== Data entries ==
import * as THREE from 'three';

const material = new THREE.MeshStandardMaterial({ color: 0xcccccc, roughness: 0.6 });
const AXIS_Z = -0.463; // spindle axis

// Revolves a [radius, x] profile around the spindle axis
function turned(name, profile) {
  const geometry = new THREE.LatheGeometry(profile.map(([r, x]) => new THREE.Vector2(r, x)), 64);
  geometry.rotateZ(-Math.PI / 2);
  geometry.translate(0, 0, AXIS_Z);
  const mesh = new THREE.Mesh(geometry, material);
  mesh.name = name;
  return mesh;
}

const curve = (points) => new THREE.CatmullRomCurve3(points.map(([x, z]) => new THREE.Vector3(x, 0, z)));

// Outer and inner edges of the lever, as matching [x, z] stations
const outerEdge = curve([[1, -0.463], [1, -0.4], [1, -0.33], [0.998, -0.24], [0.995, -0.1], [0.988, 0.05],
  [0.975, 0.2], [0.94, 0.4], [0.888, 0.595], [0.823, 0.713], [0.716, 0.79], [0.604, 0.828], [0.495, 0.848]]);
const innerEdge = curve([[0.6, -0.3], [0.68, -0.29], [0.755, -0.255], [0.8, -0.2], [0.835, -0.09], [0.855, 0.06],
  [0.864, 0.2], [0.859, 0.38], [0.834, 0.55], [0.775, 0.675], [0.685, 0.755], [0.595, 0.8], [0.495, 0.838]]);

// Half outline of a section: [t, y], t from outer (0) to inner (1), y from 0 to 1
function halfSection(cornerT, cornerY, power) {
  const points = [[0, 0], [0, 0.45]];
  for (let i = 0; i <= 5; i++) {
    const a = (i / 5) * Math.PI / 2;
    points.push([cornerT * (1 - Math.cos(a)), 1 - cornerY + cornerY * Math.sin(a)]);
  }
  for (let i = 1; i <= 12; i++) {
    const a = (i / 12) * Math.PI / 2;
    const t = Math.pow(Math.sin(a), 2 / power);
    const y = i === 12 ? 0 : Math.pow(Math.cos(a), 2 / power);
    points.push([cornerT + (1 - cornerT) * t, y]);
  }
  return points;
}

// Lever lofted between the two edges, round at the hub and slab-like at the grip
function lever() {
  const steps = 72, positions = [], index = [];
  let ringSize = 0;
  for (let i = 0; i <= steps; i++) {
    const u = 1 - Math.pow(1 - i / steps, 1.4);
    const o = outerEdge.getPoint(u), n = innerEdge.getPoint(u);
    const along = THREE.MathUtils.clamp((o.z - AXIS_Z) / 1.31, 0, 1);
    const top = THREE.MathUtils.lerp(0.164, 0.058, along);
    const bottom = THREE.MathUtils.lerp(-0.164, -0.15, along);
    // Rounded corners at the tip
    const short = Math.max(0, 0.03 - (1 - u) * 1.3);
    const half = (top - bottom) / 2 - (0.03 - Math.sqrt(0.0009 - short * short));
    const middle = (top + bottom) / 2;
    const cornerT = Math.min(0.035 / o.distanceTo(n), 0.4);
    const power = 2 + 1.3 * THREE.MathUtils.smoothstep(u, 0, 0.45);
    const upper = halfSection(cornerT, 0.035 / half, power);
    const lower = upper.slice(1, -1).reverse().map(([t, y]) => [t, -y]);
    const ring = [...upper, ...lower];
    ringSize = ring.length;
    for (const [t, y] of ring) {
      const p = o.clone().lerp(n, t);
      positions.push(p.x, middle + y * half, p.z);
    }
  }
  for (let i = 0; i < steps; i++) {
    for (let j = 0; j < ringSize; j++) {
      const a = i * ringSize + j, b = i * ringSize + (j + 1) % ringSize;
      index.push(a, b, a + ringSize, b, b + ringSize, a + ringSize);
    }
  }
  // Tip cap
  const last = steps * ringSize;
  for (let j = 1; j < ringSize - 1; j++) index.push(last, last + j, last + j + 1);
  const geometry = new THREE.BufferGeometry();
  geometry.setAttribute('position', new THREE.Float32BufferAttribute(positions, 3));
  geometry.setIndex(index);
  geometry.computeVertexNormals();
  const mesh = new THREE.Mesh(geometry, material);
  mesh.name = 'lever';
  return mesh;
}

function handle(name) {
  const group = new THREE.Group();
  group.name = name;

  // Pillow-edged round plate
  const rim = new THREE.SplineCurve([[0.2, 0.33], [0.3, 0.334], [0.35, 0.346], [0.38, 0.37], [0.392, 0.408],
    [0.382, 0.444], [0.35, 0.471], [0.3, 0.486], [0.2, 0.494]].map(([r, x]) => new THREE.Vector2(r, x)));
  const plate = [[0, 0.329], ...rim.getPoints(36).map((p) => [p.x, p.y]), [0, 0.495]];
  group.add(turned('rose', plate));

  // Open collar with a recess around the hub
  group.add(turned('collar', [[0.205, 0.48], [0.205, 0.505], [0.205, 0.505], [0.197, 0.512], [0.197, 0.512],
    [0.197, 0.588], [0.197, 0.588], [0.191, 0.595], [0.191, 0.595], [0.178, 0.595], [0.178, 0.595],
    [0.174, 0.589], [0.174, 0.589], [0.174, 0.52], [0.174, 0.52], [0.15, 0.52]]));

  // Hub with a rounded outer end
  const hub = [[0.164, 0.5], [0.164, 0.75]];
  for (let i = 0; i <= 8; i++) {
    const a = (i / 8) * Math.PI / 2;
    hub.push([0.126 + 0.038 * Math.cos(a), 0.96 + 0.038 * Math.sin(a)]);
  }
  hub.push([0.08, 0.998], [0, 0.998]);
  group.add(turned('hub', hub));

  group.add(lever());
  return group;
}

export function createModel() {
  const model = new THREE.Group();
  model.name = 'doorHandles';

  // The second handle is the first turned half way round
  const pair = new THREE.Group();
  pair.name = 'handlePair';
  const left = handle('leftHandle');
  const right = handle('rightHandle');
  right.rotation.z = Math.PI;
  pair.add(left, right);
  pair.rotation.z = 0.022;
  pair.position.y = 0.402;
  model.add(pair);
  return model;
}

== TASK TO CARRY OUT ==
Among the records above, find each line holding the string "pair" and pull it out.

== TASK OUTPUT ==
  const pair = new THREE.Group();
  pair.name = 'handlePair';
  pair.add(left, right);
  pair.rotation.z = 0.022;
  pair.position.y = 0.402;
  model.add(pair);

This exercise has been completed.